Intermittently entertaining but also a rum mix of goofy and pretentious, Glass sets far more problems than it successfully solves: tying various loose threads together, Shyamalan can’t restrain himself from adding more. The result’s a lumpy tangle, and the trilogy’s weakest instalment.
From top to bottom, it’s Brydon’s film, and his performance matches the modesty of the surroundings: rarely pushing too hard, he finds just the right groove as a browbeaten Everyman lacking spring in his step (or dash in his breaststroke).
Mortal Engines has been thoroughly storyboarded, make no mistake. But here lies the rub – lift-off, personality, and plainly put, direction, aren’t there. All the pieces of the movie slide mechanically into place and wait – and wait – for some spark of soul to turn up and animate them.
Through all the film’s bumps and scrapes, Firth does invest a lot of commendable energy in helping us grasp Crowhurst’s besieged state of mind. It’s a good performance in shaky circumstances, but at least he honours the man’s contradictions, on top of his terror of public failure, and even greater one of exposure as a fraud.
There’s a doomy superficial finesse to the picture, with all its wintry confrontations, skull-trained sniper fire and quick thinking, and it doesn’t take itself as seriously as Fincher’s did. But then, it couldn’t: there’s nothing going on beneath.
This film, with its endless copying of Assassin’s Creed camera angles and state-of-the-art bullseyes, is an ugly machine, tiring to the eye, monotonously scored, and also weirdly regressive on quite a few levels.

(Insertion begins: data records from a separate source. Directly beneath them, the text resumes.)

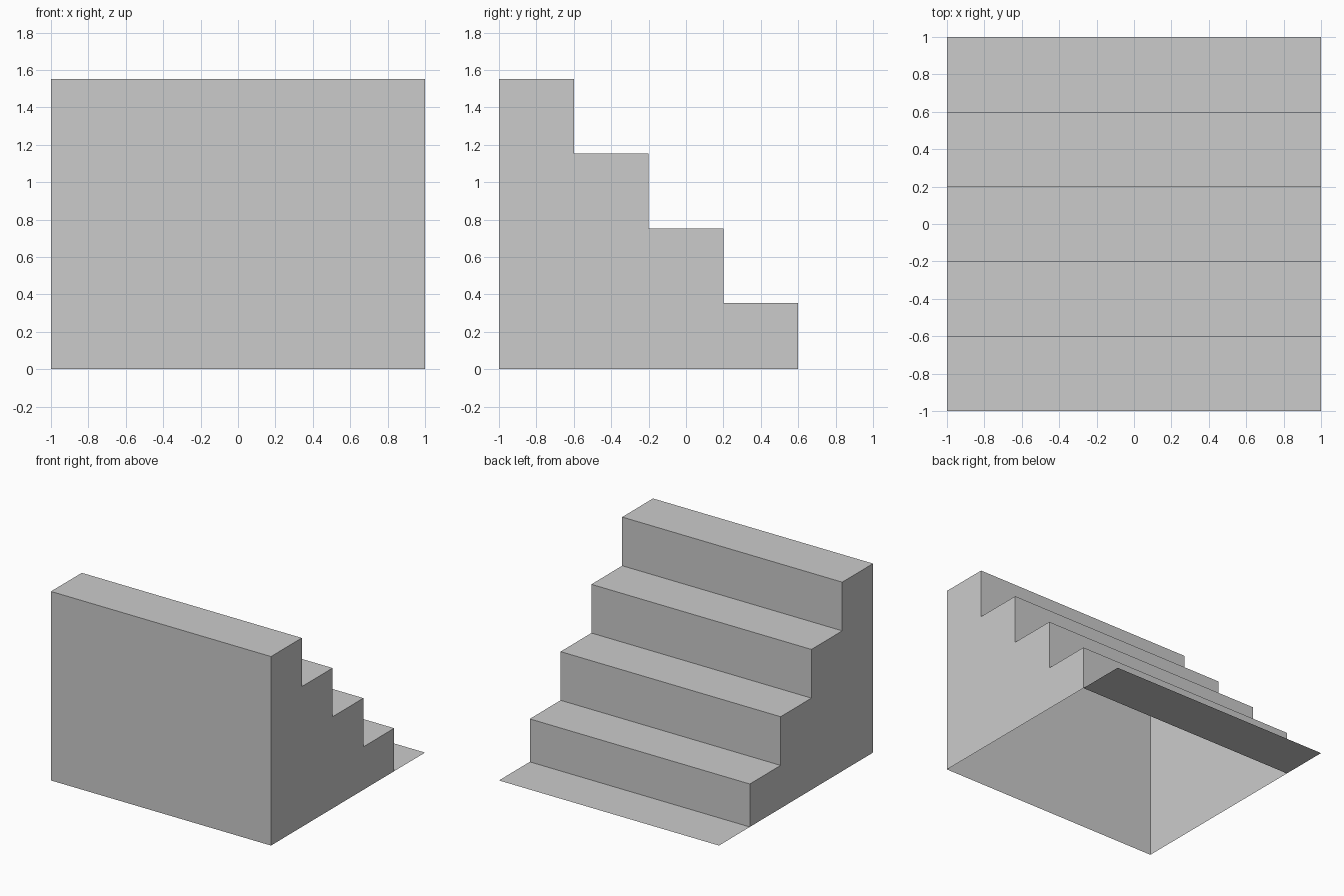
import bpy, bmesh

if "Cube" in bpy.data.objects:
    bpy.data.objects.remove(bpy.data.objects["Cube"])

STEPS, TREAD, RISE, FIRST_RISE = 4, 0.4, 0.4, 0.353

# Stair line in the y-z plane: ground strip, then risers and treads, then the front wall
line = [(1.0, 0.0)]
y, z = 1.0 - TREAD, 0.0
for i in range(STEPS):
    line.append((y, z))
    z += FIRST_RISE if i == 0 else RISE
    line.append((y, z))
    y -= TREAD
line += [(-1.0, z), (-1.0, 0.0)]

bm = bmesh.new()
right = [bm.verts.new((1, py, pz)) for py, pz in line]
left = [bm.verts.new((-1, py, pz)) for py, pz in line]

# Ground strip, risers, treads and front wall; the underside stays open
for i in range(len(line) - 1):
    bm.faces.new((right[i], right[i + 1], left[i + 1], left[i]))

# Stepped side walls, without the ground strip
bm.faces.new(list(reversed(right[1:])))
bm.faces.new(left[1:])
bmesh.ops.recalc_face_normals(bm, faces=bm.faces)

# Ground strip must face up
bm.faces.ensure_lookup_table()
bm.normal_update()
if bm.faces[0].normal.z < 0:
    bmesh.ops.reverse_faces(bm, faces=bm.faces)

mesh = bpy.data.meshes.new("staircase")
bm.to_mesh(mesh)
bm.free()
staircase = bpy.data.objects.new("staircase", mesh)
bpy.context.collection.objects.link(staircase)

The film suggests Inglourious Basterds dumbed down, pumped up, and ditching all pretension. If only it played like a spirited B-horror hybrid we could all get behind, instead of a ghoulish effects trip for the Resident Evil crowd.
You wouldn’t call it profoundly scary – the one thing a wiped-clean slate can’t do is instantly defamiliarise us with every iteration of the monster that’s come since Carpenter. But it’s robustly suspenseful and shot with loving care.
If proof were needed that Barry Jenkins’s directing achievement was far from a one-off, it pulses and dances through every sequence of his follow-up, If Beale Street Could Talk, in all its gorgeous romantic melancholy and sublimated outrage.
Dramatic fragments, blasted our way, dance before us for the next two hours, rotating and glinting, colliding and connecting, like a puzzle in zero gravity. As a transition into flinty, supercharged genre filmmaking, it gets by on no more than electric confidence, high-fiving technical virtuosity, and a cast to die for. It’s very satisfying.
What a step up for Moretz this is. Her wobbly credentials as a leading lady – oddly, and maybe ill-advisedly, there’s a Carrie reference in the script – suddenly feel like a thing of the past. There’s eye-rolling resignation in her performance, then bottomless despair, then tentative hope.